───── LISTED ENTRIES ─────
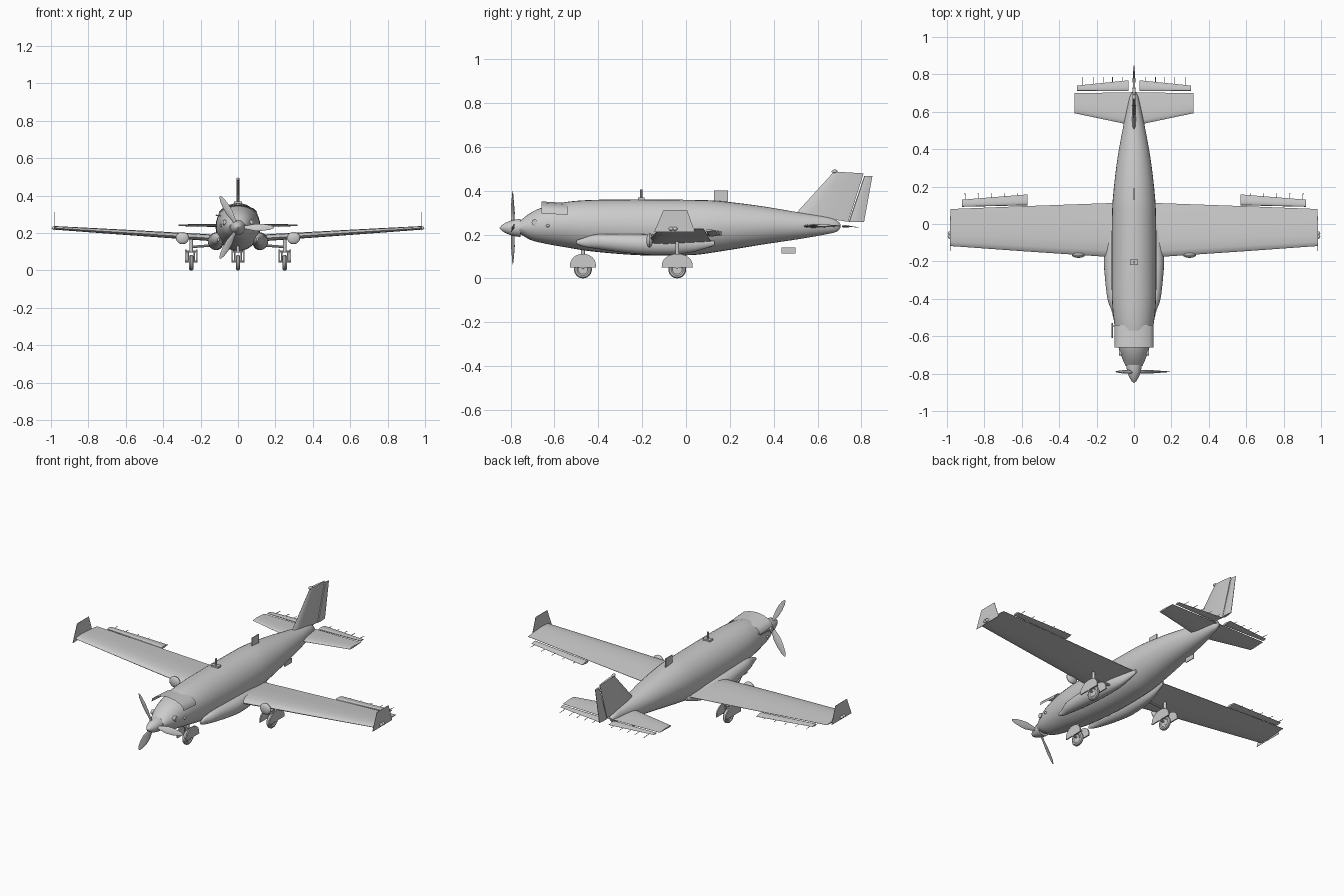
import bpy, bmesh, math
from mathutils import Vector, Matrix

if "Cube" in bpy.data.objects:
    bpy.data.objects.remove(bpy.data.objects["Cube"])


def make(name, verts, faces, smooth=True):
    me = bpy.data.meshes.new(name)
    me.from_pydata([tuple(v) for v in verts], [], faces)
    bm = bmesh.new()
    bm.from_mesh(me)
    bmesh.ops.recalc_face_normals(bm, faces=bm.faces)
    bm.to_mesh(me)
    bm.free()
    ob = bpy.data.objects.new(name, me)
    bpy.context.collection.objects.link(ob)
    if smooth:
        bpy.ops.object.select_all(action='DESELECT')
        ob.select_set(True)
        bpy.context.view_layer.objects.active = ob
        bpy.ops.object.shade_smooth_by_angle(angle=math.radians(35))
    return ob


def loft(name, rings, smooth=True):
    n = len(rings[0])
    faces = [[i * n + j, i * n + (j + 1) % n, (i + 1) * n + (j + 1) % n, (i + 1) * n + j]
             for i in range(len(rings) - 1) for j in range(n)]
    faces += [list(range(n)), [(len(rings) - 1) * n + j for j in range(n)]]
    return make(name, [v for r in rings for v in r], faces, smooth)


def ring_y(y, rx, zc, rz, x=0, n=32):
    return [(x + rx * math.cos(2 * math.pi * k / n), y, zc + rz * math.sin(2 * math.pi * k / n)) for k in range(n)]


def rod(name, a, b, r, n=10):
    a, b = Vector(a), Vector(b)
    q = (b - a).to_track_quat('Z', 'Y')
    circle = [q @ Vector((r * math.cos(2 * math.pi * k / n), r * math.sin(2 * math.pi * k / n), 0)) for k in range(n)]
    return loft(name, [[a + c for c in circle], [b + c for c in circle]])


def plate(name, yz, x, w):
    return loft(name, [[(x - w / 2, y, z) for y, z in yz], [(x + w / 2, y, z) for y, z in yz]], False)


def ball(name, c, r):
    rings = [ring_y(c[1] - r[1] * math.cos(t), r[0] * math.sin(t), c[2], r[2] * math.sin(t), c[0], 20)
             for t in [math.pi * (i + .05) / 10.1 for i in range(11)]]
    return loft(name, rings)


def foil(x, le, te, z, t):
    # aerofoil section at span position x, as fractions of chord and thickness
    prof = [(0, 0), (.03, .25), (.12, .45), (.3, .55), (.6, .38), (1, .03),
            (1, -.03), (.6, -.25), (.3, -.42), (.12, -.38), (.03, -.22)]
    return [(x, le + u * (te - le), z + v * t) for u, v in prof]


def spline(rows, steps=5):
    # smooth the station table with Catmull-Rom interpolation
    out = []
    for i in range(len(rows) - 1):
        p = [rows[max(0, min(len(rows) - 1, i + k))] for k in (-1, 0, 1, 2)]
        for s in range(steps):
            t = s / steps
            out.append([b + .5 * t * (c - a + t * (2 * a - 5 * b + 4 * c - d + t * (3 * (b - c) + d - a)))
                        for a, b, c, d in zip(*p)])
    return out + [rows[-1]]


# Fuselage: y, half width, bottom, top
stations = [(-.76, .045, .205, .26), (-.71, .066, .176, .298), (-.65, .085, .16, .325), (-.55, .103, .142, .348),
            (-.42, .117, .122, .358), (-.2, .12, .105, .36), (.02, .118, .106, .358), (.15, .112, .122, .353),
            (.34, .09, .153, .33), (.52, .058, .18, .3), (.65, .03, .203, .279), (.69, .018, .215, .262),
            (.705, .006, .233, .245)]
loft("fuselage", [ring_y(y, w, (b + t) / 2, (t - b) / 2) for y, w, b, t in spline(stations)])

# Windshield hood
arc = [(-.105, .297), (-.1, .316), (-.083, .331), (-.045, .345), (0, .351), (.045, .345), (.083, .331), (.1, .316), (.105, .297)]
hv = [(x, -.66, z) for x, z in arc] + [(x, -.54, z - .008) for x, z in arc]
make("windshield", hv, [[i, i + 1, i + 10, i + 9] for i in range(8)])

# Spinner and propeller
loft("spinner", [ring_y(y, r, .23, r) for y, r in
                 [(-.85, .002), (-.84, .013), (-.82, .025), (-.8, .033), (-.775, .039), (-.755, .041)]])
for k in range(3):
    rings = []
    for r, c, t, tw in [(.02, .008, .007, 50), (.05, .013, .005, 35), (.09, .02, .004, 25),
                        (.13, .019, .003, 17), (.17, .013, .002, 12), (.192, .004, .001, 10)]:
        a = math.radians(tw)
        m = Matrix.Rotation(math.radians(120 * k), 3, 'Y')
        ring = []
        for j in range(12):
            u, v = c * math.cos(j * math.pi / 6), t * math.sin(j * math.pi / 6)
            p = m @ Vector((r, u * math.sin(a) + v * math.cos(a), u * math.cos(a) - v * math.sin(a)))
            ring.append(p + Vector((0, -.79, .23)))
        rings.append(ring)
    loft("propeller_blade", rings)


def wing_z(x):
    return .163 + .063 * x / .98


for s in (-1, 1):
    # Main wing, root fairing and aileron
    loft("wing", [foil(s * x, le, te, wing_z(x), t) for x, le, te, t in
                  [(.02, -.185, .115, .04), (.15, -.175, .111, .037), (.6, -.145, .095, .029), (.98, -.118, .08, .02)]])
    fair = [(-.5, .105, .165, .006, .008), (-.46, .106, .165, .015, .022), (-.4, .112, .168, .03, .034),
            (-.28, .117, .16, .039, .043), (-.18, .119, .155, .042, .046), (-.05, .113, .152, .036, .042),
            (.04, .105, .152, .022, .03), (.13, .095, .16, .006, .01)]
    loft("wing_root_fairing", [ring_y(y, rx, z, rz, s * x, 20) for y, x, z, rx, rz in spline(fair, 3)])
    loft("aileron", [foil(s * .57, .1, .158, wing_z(.57) - .003, .014), foil(s * .92, .092, .13, wing_z(.92) - .003, .012)])
    for x in (.62, .69, .76, .83, .9):
        rod("wing_static_wick", (s * x, .12, wing_z(x) - .003), (s * (x + .004), .165, wing_z(x) - .006), .0015, 6)

    # Winglet and tip lights
    plate("winglet", [(-.145, .212), (-.103, .312), (.005, .312), (.04, .212)], s * .982, .002)
    for y in (-.068, -.05):
        ball("tip_light", (s * .985, y, .226), (.011, .011, .009))

    # Wing leading-edge pod
    ball("wing_pod", (s * .297, -.166, .173), (.035, .015, .033))

    # Tailplane, elevator and wicks
    loft("tailplane", [foil(s * .0, .525, .705, .237, .018), foil(s * .06, .538, .703, .238, .017), foil(s * .317, .592, .7, .241, .01)])
    loft("elevator", [foil(s * .03, .71, .768, .236, .011), foil(s * .305, .712, .74, .24, .008)])
    for x in (.06, .115, .165, .215, .275):
        rod("tail_static_wick", (s * x, .74, .237), (s * x, .787, .233), .0015, 6)

    # Exhaust stubs
    rod("exhaust", (s * .055, -.69, .255), (s * .08, -.69, .255), .014, 14)
    ball("nose_vent", (s * .09, -.63, .24), (.008, .008, .007))

# Fin and rudder
for name, pts in (("fin", [((.50, .295), (.74, .258)), ((.675, .487), (.81, .479))]),
                  ("rudder", [((.742, .257), (.812, .257)), ((.813, .467), (.85, .466))])):
    t = (.022, .014) if name == "fin" else (.015, .01)
    rings = []
    for (a, b), th in zip(pts, t):
        rings.append([(v * th, a[0] + u * (b[0] - a[0]), a[1] + u * (b[1] - a[1])) for u, v in
                      [(0, 0), (.05, .3), (.25, .5), (.6, .42), (1, .1), (1, -.1), (.6, -.42), (.25, -.5), (.05, -.3)]])
    loft(name, rings)
ball("fin_beacon", (0, .678, .488), (.009, .014, .008))

# Landing gear: wheel, split spat, fork and leg
for gx, gy, top in ((0, -.47, .15), (-.25, -.04, .175), (.25, -.04, .175)):
    prof = [(-.006, .02), (-.012, .028), (-.011, .036), (-.005, .041), (.005, .041), (.011, .036), (.012, .028), (.006, .02)]
    n = 24
    wv = [(gx + x, gy + r * math.cos(2 * math.pi * k / n), .041 + r * math.sin(2 * math.pi * k / n))
          for k in range(n) for x, r in prof]
    make("tyre", wv, [[k * 8 + j, k * 8 + (j + 1) % 8, (k + 1) % n * 8 + (j + 1) % 8, (k + 1) % n * 8 + j]
                      for k in range(n) for j in range(8)])
    rod("wheel_hub", (gx - .008, gy, .041), (gx + .008, gy, .041), .022, 20)
    rod("axle", (gx - .034, gy, .048), (gx + .034, gy, .048), .005)
    w = .06 if gx == 0 else .071
    spat = [(gy + w * math.cos(math.pi * k / 12), .05 + .062 * math.sin(math.pi * k / 12) ** .8) for k in range(13)]
    for d in (-1, 1):
        plate("wheel_door", spat, gx + d * .03, .007)
        rod("fork", (gx + d * .017, gy, .042), (gx + d * .017, gy, .1), .004)
    rod("fork_bridge", (gx - .032, gy, .1), (gx + .032, gy, .1), .006)
    rod("gear_leg", (gx, gy, .1), (gx, gy, top), .009, 14)
    if gx:
        rod("side_brace", (gx, gy, .125), (gx * .5, gy, .135), .007)

# Aerials and pitot tube
rod("mast_aerial", (0, -.205, .355), (0, -.205, .406), .006)
plate("mast_base", [(-.22, .35), (-.22, .368), (-.19, .368), (-.19, .35)], 0, .045)
plate("dorsal_aerial", [(.128, .345), (.128, .4), (.192, .4), (.192, .345)], 0, .005)
plate("ventral_aerial", [(.435, .113), (.435, .14), (.5, .14), (.5, .113)], 0, .005)
rod("pitot_tube", (-.116, -.61, .293), (-.116, -.53, .296), .003)
rod("pitot_mount", (-.116, -.545, .295), (-.08, -.545, .29), .003)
─────
WHAT IS NEEDED: Take the entries above and copy out all lines with the string "faces".

RESPONSE TO THIS TASK:
def make(name, verts, faces, smooth=True):
    me.from_pydata([tuple(v) for v in verts], [], faces)
    bmesh.ops.recalc_face_normals(bm, faces=bm.faces)
    faces = [[i * n + j, i * n + (j + 1) % n, (i + 1) * n + (j + 1) % n, (i + 1) * n + j]
    faces += [list(range(n)), [(len(rings) - 1) * n + j for j in range(n)]]
    return make(name, [v for r in rings for v in r], faces, smooth)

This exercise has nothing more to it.